▶ [TASK]
All that should be output is the block of lines below from the line with "return pts;" to the line with "group.name = 'slottedCornerPanel';", both included, exactly as written.

▶ [EXERCISE DATA]
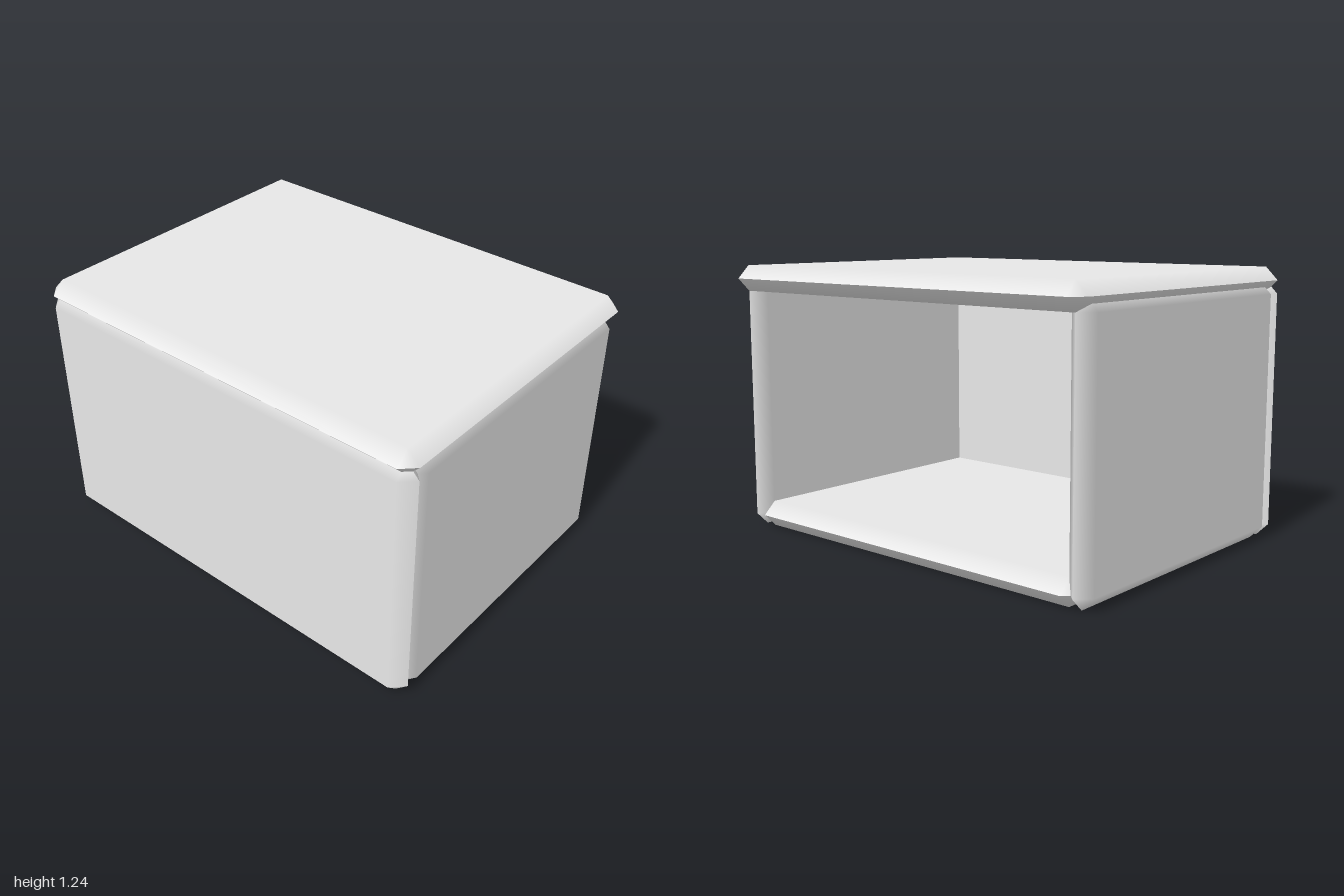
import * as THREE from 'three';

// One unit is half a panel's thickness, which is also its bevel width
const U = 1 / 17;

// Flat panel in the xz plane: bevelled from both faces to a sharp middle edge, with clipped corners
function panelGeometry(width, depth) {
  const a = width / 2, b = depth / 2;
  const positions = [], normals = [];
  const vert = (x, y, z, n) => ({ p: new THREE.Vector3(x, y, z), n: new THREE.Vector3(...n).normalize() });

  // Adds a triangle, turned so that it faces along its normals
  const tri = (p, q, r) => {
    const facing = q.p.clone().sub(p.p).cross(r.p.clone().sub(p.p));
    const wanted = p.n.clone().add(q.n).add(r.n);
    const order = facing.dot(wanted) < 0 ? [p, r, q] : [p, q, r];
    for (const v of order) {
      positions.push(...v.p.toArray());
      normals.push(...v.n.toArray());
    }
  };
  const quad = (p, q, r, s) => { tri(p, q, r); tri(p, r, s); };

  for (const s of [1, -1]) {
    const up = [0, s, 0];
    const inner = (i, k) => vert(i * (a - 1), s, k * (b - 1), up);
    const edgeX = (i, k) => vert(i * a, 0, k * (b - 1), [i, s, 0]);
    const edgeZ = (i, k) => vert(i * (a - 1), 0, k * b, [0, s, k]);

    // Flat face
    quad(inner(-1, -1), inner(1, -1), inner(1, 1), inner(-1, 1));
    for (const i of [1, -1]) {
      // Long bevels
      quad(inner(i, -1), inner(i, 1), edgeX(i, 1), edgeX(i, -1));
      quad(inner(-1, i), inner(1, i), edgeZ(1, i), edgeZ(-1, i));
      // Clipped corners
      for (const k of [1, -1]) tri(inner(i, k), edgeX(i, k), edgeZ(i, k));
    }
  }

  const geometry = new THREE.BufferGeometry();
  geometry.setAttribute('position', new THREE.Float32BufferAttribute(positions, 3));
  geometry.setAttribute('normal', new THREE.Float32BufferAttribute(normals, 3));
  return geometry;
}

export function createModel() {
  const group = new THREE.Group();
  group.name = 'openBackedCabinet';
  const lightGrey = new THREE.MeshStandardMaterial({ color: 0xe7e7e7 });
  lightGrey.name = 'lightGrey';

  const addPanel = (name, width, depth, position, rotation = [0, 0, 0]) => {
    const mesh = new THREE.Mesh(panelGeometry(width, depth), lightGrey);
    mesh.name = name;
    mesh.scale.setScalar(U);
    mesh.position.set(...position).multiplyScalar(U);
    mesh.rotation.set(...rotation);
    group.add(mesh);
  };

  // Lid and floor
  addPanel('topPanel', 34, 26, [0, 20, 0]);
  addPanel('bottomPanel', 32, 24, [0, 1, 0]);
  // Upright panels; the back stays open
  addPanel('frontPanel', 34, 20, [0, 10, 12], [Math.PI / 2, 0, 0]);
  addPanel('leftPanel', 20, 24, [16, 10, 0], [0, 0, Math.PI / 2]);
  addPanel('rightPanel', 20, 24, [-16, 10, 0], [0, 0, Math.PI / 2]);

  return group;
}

---

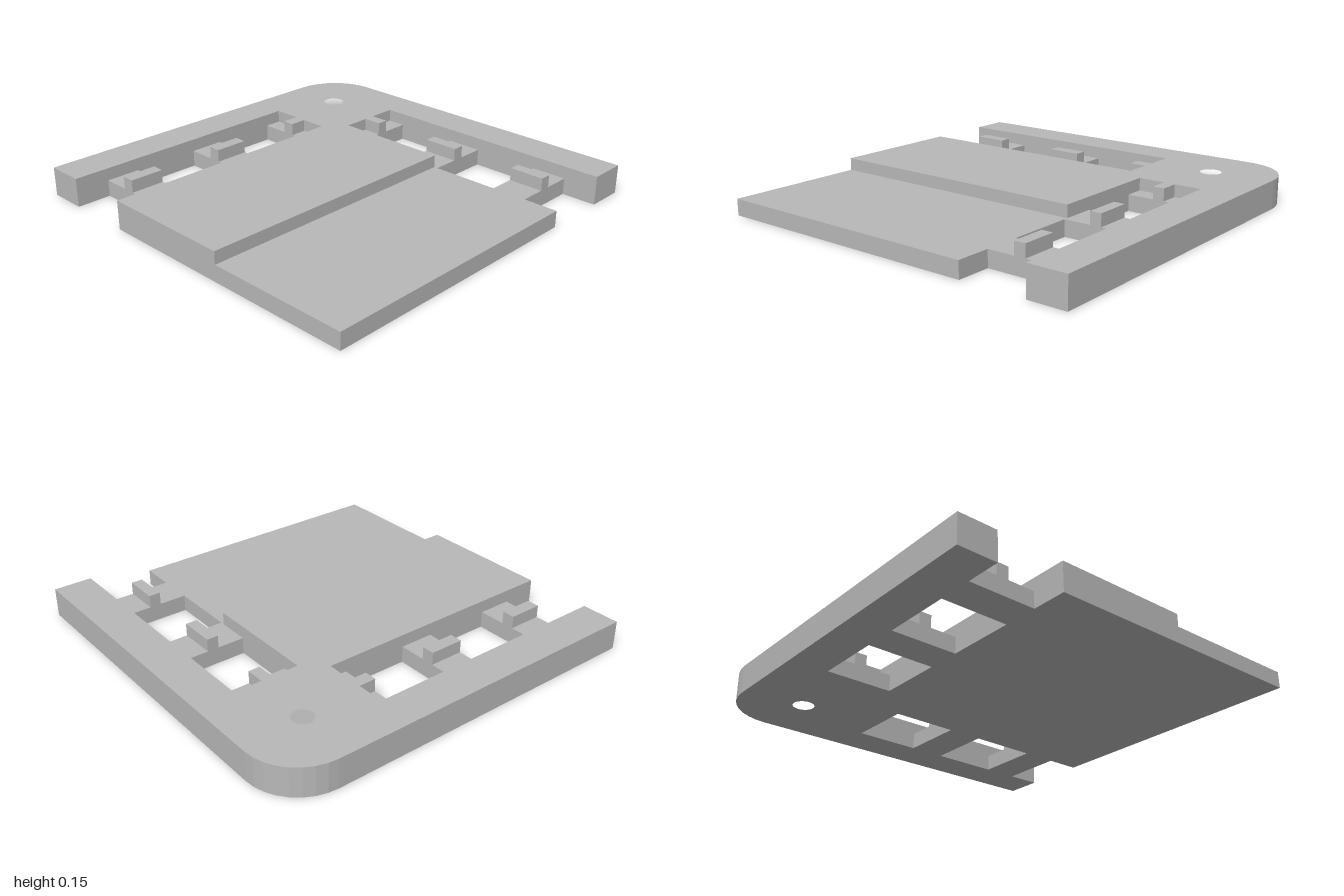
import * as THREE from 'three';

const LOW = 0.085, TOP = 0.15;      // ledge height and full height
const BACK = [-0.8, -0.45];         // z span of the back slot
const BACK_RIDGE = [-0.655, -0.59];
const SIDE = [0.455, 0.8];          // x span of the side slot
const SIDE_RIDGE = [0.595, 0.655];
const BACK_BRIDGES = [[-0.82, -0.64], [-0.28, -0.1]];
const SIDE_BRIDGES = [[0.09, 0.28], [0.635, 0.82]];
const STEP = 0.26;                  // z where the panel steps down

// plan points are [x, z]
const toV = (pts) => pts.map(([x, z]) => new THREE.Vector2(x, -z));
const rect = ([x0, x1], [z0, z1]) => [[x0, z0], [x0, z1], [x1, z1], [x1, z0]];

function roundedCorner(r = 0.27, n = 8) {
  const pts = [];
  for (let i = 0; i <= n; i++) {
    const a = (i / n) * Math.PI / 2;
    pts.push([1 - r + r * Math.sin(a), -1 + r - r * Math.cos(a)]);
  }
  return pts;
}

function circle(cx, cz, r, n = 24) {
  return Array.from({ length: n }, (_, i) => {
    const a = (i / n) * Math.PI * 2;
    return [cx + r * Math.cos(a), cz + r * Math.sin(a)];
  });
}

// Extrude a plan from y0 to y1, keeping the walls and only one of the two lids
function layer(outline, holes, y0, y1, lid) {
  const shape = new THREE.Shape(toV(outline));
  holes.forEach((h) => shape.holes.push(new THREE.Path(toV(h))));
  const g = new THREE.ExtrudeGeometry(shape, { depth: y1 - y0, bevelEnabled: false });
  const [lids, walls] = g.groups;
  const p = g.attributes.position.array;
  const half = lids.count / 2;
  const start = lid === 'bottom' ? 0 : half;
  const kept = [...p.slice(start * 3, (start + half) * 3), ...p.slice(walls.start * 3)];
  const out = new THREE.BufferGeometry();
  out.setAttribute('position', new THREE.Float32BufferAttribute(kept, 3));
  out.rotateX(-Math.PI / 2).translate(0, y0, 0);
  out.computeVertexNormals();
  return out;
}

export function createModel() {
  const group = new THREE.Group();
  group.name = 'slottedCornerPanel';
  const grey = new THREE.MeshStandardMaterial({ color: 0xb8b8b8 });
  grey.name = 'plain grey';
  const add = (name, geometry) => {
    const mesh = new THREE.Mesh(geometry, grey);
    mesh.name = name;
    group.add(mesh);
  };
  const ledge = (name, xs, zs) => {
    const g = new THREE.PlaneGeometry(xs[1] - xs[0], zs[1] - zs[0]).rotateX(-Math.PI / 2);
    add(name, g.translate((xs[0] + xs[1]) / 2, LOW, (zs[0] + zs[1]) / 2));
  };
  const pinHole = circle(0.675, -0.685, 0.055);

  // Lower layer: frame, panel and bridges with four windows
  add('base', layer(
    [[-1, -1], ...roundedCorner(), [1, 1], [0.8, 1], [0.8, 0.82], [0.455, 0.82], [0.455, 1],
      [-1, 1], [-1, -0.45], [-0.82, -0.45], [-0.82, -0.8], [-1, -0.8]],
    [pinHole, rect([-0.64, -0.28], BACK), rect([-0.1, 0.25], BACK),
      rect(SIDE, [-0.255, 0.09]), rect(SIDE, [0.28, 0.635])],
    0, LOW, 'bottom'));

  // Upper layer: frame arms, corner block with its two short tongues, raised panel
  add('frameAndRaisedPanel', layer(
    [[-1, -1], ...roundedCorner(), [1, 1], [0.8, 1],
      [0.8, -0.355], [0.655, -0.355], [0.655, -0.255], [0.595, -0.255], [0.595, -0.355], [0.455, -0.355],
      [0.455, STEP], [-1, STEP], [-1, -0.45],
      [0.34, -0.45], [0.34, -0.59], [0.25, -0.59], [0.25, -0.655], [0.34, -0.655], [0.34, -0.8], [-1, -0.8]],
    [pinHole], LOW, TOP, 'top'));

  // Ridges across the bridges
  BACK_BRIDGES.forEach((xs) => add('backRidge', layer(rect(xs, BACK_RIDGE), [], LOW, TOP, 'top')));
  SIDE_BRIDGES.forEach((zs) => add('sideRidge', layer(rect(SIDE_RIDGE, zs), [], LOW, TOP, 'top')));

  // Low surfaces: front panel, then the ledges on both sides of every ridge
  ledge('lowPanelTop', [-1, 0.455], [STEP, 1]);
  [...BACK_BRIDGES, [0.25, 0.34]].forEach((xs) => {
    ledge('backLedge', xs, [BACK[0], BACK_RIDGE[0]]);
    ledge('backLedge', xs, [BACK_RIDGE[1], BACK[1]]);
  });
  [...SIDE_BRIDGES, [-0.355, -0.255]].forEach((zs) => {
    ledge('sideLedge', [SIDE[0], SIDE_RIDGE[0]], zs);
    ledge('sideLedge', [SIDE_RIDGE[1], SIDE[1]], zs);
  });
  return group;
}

▶ [EXERCISE OUTPUT]
  return pts;
}

function circle(cx, cz, r, n = 24) {
  return Array.from({ length: n }, (_, i) => {
    const a = (i / n) * Math.PI * 2;
    return [cx + r * Math.cos(a), cz + r * Math.sin(a)];
  });
}

// Extrude a plan from y0 to y1, keeping the walls and only one of the two lids
function layer(outline, holes, y0, y1, lid) {
  const shape = new THREE.Shape(toV(outline));
  holes.forEach((h) => shape.holes.push(new THREE.Path(toV(h))));
  const g = new THREE.ExtrudeGeometry(shape, { depth: y1 - y0, bevelEnabled: false });
  const [lids, walls] = g.groups;
  const p = g.attributes.position.array;
  const half = lids.count / 2;
  const start = lid === 'bottom' ? 0 : half;
  const kept = [...p.slice(start * 3, (start + half) * 3), ...p.slice(walls.start * 3)];
  const out = new THREE.BufferGeometry();
  out.setAttribute('position', new THREE.Float32BufferAttribute(kept, 3));
  out.rotateX(-Math.PI / 2).translate(0, y0, 0);
  out.computeVertexNormals();
  return out;
}

export function createModel() {
  const group = new THREE.Group();
  group.name = 'slottedCornerPanel';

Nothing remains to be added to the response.